Still I got out for my walk before it all happened (10.1 miles in 2:50 or so; I slowed toward the end). Foot: some aching afterward…some whinyness around mile 7-8. But mostly, I am just out of walking shape. About 3.5 miles into it, I got passed by the University women’s track/XC team. They were very nice to me…as they always are.

Personal/Issues: I am writing up my talk, but I took time to watch the awesome Mississippi State vs. Notre Dame NCAA Women’s basketball championship game. It was one for the ages; ND rallied from 15 down to win with a buzzer beating 3 pointer with about 1 second to go.

I also thought about some of the infighting between the social justice warriors and the scientists. Many of the SJWs are upset with David Reich’s article about “how to talk about genes and race”. The fundamental issue: if you look at two clusters of humans that evolved separately for a long time (say, a few thousand years), you’ll see some difference in the frequency distribution of alleles between the groups, and it makes sense that there might be some statistical genetic differences between the groups.

The SJWs can’t stomach that..thinking that if this fact were accepted, well maybe some claims made by the racists are right (and no, they aren’t). Nevertheless, they want to be given some influence over the work of scientists:(via Jerry Coyne)

Their main beef seems to be that those like Reich who unravel the genetic patterns of our species need to constantly consult with people like cultural anthropologists and social scientists. I’m not sure this is good advice, since those people have, by and large, tried to foist ideological views onto research on human groups. The bit below, for example, smacks of an unwarranted hubris:

Precisely because the problems of race are complex, scientists need to engage these issues with greater care and sophistication. Geneticists should work in collaboration with their social science and humanities colleagues to make certain that their biomedical discoveries make a positive difference in health care, including the care of those studied.

Of course discoveries should be used constructively, but is that the responsibility of people like Reich, who simply look at the frequencies of disease genes in different groups and the pattern of genetic differentiation across the globe?
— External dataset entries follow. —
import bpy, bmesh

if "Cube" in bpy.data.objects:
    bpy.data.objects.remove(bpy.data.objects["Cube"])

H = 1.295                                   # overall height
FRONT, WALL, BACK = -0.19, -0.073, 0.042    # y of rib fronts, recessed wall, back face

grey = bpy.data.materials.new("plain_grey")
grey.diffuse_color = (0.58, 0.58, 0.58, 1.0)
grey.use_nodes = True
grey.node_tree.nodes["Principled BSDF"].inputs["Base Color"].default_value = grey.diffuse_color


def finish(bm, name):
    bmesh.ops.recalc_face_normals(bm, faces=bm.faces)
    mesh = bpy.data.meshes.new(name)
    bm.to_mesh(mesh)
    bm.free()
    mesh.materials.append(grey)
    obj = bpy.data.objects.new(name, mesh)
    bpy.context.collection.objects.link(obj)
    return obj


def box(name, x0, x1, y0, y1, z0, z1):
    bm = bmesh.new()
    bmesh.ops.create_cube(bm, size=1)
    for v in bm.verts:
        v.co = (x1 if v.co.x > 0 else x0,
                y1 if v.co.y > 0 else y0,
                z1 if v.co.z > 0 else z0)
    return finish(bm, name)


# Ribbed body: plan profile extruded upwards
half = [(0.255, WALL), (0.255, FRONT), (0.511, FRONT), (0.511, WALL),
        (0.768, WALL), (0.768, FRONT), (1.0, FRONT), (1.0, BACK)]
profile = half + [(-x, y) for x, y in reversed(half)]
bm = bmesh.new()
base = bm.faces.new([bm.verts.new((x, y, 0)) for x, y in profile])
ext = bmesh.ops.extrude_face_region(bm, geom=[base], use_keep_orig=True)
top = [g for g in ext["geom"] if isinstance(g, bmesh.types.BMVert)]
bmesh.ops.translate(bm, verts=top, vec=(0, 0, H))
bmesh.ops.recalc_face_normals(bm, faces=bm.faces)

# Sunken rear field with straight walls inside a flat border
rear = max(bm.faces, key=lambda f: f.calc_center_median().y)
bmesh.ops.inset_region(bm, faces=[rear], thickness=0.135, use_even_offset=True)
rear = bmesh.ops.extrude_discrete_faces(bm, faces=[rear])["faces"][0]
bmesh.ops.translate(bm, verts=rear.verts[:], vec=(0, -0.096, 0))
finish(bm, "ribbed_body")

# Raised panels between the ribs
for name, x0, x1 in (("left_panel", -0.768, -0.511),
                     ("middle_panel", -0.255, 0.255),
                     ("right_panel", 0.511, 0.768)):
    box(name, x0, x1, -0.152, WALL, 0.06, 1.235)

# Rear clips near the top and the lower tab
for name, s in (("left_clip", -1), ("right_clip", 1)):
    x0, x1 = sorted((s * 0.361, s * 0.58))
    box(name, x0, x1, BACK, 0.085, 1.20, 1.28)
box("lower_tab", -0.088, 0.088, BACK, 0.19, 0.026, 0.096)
I don’t think so. How to use the findings of geneticists in medicine is the purview of bioethicists and physicians, not paleoanthropologists.

This push-back against science sure seems to give right wing criticisms of academia some merit (yeah, I know,..some of those right wingers are those getting their feelings hurt because intelligent design and creationism are treated as crackpot ideas..which they are).
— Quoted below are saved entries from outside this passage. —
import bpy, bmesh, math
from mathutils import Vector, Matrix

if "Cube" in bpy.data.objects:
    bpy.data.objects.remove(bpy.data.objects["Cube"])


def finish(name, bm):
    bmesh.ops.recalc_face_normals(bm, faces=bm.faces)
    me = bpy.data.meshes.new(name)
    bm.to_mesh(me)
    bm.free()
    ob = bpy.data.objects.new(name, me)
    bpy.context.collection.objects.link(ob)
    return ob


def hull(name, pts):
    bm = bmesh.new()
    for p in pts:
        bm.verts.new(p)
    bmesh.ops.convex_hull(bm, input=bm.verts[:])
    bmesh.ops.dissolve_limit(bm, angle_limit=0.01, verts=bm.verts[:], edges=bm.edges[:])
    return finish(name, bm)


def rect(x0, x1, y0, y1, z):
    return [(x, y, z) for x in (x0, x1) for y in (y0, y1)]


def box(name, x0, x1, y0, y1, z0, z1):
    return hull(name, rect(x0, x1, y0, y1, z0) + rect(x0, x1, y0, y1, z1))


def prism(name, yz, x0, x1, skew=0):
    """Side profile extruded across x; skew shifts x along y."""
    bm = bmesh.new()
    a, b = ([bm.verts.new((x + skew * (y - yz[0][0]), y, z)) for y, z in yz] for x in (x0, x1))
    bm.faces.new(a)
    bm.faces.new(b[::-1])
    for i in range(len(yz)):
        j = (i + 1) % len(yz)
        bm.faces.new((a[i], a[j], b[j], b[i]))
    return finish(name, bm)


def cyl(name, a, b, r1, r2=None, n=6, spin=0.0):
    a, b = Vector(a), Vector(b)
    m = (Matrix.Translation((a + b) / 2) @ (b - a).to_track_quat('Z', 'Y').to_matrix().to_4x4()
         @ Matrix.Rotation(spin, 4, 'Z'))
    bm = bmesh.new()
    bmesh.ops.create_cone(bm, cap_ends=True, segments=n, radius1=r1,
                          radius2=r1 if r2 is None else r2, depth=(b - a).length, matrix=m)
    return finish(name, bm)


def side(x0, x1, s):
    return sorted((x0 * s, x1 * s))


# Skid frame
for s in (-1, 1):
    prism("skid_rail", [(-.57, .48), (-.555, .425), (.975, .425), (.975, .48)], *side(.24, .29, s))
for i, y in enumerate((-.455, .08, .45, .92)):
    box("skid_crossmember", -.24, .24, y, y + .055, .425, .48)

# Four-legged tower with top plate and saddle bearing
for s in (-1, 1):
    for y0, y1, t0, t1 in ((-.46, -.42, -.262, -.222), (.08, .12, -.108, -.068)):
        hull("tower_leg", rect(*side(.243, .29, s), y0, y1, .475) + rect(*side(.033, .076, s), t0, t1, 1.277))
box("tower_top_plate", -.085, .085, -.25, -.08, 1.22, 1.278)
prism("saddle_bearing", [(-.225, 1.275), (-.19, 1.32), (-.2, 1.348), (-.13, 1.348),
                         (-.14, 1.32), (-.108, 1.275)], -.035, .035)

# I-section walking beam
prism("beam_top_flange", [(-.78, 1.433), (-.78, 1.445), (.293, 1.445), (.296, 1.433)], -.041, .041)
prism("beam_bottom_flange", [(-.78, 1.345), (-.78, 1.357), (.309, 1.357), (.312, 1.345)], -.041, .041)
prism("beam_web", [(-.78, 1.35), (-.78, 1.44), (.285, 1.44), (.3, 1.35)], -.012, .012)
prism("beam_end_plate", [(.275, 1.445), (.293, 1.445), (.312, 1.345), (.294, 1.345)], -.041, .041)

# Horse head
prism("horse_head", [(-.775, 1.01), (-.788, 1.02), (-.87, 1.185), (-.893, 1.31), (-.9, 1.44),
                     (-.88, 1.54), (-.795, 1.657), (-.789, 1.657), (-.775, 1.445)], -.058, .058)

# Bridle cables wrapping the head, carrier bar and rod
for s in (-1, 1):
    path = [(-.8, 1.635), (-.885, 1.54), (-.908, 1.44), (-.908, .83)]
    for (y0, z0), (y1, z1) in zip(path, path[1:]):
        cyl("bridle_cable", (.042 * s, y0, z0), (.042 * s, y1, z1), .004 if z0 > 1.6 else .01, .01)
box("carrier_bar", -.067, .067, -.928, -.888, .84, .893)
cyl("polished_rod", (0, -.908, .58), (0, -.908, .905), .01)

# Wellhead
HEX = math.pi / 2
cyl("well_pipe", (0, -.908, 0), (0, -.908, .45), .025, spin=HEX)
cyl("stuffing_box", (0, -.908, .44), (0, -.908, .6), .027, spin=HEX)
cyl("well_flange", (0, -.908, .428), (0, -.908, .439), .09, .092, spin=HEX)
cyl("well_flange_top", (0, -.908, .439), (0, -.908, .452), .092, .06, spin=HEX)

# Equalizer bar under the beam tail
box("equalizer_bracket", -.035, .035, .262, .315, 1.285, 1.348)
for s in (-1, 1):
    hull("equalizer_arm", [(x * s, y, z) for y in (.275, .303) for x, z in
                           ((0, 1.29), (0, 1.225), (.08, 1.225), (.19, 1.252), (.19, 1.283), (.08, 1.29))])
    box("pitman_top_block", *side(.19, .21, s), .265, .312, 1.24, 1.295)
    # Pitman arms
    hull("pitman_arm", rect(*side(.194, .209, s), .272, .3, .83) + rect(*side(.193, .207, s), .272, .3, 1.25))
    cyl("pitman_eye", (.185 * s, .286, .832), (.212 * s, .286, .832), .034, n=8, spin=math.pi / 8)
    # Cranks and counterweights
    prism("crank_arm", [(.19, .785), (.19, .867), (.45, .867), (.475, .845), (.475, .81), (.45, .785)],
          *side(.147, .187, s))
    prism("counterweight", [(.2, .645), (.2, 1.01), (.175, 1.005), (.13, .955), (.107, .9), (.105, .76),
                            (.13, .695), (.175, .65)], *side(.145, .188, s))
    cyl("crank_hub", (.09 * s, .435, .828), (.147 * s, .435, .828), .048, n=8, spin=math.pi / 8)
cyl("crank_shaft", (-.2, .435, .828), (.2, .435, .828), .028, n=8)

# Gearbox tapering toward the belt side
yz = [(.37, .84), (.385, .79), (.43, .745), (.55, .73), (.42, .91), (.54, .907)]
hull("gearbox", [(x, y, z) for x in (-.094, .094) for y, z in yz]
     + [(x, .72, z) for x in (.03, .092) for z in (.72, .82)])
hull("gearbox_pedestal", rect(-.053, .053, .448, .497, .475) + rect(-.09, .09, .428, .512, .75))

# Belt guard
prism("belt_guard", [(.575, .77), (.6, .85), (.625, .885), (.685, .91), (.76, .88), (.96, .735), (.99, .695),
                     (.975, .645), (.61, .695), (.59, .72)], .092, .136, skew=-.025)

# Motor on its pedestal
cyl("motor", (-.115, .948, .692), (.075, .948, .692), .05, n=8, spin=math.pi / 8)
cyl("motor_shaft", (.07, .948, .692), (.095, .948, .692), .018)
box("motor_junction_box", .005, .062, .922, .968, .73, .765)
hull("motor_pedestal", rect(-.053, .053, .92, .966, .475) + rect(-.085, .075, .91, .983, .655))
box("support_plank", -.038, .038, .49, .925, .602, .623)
April 2, 2018 Posted by | basketball, social/political, walking | , , , | Leave a comment